• Data extract
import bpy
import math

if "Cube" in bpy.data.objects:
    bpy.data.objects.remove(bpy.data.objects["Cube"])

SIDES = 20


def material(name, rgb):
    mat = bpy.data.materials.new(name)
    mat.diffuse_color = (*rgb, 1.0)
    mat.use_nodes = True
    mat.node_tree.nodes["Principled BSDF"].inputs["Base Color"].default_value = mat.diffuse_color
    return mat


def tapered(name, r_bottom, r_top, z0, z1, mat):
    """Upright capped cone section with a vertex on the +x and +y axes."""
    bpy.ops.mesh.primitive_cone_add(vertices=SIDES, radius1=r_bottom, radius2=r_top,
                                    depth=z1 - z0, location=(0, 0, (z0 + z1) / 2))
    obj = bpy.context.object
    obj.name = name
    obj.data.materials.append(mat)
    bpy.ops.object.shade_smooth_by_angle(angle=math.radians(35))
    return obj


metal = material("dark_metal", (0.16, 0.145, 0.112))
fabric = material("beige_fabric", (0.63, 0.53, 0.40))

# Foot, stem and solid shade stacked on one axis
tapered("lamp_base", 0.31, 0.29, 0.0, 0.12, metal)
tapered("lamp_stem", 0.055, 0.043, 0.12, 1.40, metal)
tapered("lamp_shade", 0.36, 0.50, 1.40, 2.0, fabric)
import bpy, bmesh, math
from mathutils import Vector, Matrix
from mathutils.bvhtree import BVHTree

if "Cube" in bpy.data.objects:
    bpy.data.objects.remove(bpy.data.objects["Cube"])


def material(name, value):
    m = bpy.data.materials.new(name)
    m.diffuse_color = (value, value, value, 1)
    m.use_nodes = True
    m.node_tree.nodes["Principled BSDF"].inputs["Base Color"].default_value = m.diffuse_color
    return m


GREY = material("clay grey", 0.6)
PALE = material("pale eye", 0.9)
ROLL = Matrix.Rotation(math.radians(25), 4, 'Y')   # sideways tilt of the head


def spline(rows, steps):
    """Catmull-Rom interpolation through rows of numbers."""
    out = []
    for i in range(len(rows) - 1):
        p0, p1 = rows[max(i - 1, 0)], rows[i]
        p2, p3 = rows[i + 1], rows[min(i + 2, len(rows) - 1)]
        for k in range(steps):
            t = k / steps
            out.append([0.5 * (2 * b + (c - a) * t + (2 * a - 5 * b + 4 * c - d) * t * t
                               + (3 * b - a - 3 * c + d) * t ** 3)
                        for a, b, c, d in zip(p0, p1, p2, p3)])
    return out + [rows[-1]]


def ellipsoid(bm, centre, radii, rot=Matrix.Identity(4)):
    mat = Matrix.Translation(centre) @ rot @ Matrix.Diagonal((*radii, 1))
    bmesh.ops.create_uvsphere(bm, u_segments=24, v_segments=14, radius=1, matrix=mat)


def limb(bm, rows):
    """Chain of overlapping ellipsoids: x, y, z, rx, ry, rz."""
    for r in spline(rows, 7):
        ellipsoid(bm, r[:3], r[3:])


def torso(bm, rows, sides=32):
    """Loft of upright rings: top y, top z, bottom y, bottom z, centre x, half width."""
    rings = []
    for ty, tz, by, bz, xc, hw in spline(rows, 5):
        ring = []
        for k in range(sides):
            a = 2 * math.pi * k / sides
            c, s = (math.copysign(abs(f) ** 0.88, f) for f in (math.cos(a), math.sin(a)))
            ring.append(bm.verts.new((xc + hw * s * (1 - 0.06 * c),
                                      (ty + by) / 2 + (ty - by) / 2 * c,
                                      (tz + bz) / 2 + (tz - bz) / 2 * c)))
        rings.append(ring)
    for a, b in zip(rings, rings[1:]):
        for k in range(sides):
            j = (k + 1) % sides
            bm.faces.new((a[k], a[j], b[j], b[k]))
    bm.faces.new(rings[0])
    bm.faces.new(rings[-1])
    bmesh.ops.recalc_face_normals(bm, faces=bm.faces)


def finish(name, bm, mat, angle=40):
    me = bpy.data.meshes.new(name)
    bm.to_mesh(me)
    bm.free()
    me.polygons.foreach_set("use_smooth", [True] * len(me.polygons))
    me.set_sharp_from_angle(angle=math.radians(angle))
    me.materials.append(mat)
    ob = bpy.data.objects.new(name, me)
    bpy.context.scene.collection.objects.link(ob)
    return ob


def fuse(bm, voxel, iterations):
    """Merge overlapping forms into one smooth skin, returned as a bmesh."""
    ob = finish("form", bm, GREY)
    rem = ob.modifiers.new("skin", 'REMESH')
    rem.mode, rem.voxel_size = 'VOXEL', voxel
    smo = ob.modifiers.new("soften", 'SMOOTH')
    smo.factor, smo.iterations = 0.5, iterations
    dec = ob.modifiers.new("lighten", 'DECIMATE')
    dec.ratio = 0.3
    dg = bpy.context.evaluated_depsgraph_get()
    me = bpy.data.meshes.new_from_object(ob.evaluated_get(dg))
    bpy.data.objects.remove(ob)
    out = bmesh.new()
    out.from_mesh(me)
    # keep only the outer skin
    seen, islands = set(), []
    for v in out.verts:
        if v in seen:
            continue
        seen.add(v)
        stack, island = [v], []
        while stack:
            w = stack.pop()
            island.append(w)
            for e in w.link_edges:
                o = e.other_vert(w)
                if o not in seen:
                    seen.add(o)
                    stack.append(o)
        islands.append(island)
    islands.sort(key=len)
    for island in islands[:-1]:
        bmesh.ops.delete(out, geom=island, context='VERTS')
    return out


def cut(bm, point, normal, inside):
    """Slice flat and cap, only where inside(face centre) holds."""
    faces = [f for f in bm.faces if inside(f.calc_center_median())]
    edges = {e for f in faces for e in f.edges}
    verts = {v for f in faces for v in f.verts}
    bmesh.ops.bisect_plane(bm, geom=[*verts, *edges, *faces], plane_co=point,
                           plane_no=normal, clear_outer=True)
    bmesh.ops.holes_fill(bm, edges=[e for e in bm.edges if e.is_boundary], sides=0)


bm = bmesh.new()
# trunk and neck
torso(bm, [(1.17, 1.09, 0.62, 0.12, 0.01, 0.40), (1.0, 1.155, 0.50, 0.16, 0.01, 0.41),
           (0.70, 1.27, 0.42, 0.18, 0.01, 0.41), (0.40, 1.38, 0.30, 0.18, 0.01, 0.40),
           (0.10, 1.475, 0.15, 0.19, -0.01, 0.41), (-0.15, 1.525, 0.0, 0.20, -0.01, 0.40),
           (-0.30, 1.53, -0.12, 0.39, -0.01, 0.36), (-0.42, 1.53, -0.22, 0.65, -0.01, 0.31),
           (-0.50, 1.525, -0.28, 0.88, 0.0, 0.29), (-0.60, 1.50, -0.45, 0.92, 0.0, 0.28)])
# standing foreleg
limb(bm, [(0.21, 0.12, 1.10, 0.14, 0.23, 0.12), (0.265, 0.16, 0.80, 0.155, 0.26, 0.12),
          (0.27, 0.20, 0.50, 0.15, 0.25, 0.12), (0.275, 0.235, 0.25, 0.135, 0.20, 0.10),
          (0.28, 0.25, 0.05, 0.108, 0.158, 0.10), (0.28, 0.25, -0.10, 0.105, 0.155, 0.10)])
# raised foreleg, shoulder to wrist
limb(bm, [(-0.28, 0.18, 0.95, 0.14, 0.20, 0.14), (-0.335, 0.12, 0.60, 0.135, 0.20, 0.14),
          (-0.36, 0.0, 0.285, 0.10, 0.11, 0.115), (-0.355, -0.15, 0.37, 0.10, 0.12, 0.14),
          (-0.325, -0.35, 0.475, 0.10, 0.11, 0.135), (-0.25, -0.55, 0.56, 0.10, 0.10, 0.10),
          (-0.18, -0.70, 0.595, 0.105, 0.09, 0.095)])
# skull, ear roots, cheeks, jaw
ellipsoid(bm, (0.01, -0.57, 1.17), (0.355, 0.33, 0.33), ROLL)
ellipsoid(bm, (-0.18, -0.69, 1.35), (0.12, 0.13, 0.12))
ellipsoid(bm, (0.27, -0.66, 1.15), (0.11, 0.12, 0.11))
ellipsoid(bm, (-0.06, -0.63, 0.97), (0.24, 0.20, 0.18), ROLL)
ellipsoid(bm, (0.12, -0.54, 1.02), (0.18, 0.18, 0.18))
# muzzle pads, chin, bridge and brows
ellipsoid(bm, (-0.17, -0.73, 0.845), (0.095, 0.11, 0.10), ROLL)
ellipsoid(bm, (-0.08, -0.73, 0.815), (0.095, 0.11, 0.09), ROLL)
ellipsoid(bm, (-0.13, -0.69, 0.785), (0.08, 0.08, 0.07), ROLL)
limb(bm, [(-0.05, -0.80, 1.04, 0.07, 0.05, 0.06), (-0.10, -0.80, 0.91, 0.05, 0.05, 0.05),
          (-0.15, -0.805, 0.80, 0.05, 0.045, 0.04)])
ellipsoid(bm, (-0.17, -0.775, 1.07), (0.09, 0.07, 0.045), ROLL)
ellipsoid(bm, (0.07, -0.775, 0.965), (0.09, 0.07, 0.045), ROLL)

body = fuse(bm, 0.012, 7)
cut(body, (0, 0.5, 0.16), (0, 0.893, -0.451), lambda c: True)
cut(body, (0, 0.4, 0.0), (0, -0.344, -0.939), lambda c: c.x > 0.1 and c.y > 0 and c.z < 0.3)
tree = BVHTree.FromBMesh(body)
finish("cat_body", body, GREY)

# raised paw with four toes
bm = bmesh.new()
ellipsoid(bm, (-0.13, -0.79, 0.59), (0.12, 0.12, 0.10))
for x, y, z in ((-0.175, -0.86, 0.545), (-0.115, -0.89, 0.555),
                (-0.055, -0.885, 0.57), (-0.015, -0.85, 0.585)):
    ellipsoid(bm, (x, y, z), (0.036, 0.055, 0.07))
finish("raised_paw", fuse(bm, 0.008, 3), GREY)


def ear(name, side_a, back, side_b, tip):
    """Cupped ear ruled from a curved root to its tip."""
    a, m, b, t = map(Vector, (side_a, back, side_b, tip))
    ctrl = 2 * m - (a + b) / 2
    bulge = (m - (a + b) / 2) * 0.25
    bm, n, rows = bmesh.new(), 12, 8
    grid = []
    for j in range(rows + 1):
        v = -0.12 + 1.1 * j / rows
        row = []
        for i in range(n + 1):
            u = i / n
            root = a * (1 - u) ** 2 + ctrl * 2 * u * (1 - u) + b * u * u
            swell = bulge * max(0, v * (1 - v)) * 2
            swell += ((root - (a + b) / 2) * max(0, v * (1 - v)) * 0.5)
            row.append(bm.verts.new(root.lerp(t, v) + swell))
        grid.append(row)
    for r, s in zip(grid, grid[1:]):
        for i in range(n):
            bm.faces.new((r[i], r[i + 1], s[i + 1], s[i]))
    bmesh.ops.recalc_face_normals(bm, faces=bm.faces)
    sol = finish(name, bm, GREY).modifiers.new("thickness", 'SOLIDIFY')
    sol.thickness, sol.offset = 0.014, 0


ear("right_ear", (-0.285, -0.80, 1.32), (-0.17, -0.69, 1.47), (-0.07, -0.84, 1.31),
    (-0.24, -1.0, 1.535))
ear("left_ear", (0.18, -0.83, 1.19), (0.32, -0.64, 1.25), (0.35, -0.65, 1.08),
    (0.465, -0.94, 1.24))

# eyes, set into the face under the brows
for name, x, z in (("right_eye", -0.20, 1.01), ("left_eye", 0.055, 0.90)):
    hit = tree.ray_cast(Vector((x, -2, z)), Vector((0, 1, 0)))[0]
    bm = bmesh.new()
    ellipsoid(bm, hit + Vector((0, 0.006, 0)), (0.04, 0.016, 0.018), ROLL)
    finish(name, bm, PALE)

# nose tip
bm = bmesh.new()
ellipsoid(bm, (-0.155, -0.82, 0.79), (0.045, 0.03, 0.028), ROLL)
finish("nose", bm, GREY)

• Exercise
Starting at the line above that contains "ellipsoid(bm, (-0.08, -0.73, 0.815), (0.095, 0.11, 0.09), ROLL)", repeat each line exactly up to and including the line that contains "(-0.15, -0.805, 0.80, 0.05, 0.045, 0.04)])", and stop there.

• Response to this exercise
ellipsoid(bm, (-0.08, -0.73, 0.815), (0.095, 0.11, 0.09), ROLL)
ellipsoid(bm, (-0.13, -0.69, 0.785), (0.08, 0.08, 0.07), ROLL)
limb(bm, [(-0.05, -0.80, 1.04, 0.07, 0.05, 0.06), (-0.10, -0.80, 0.91, 0.05, 0.05, 0.05),
          (-0.15, -0.805, 0.80, 0.05, 0.045, 0.04)])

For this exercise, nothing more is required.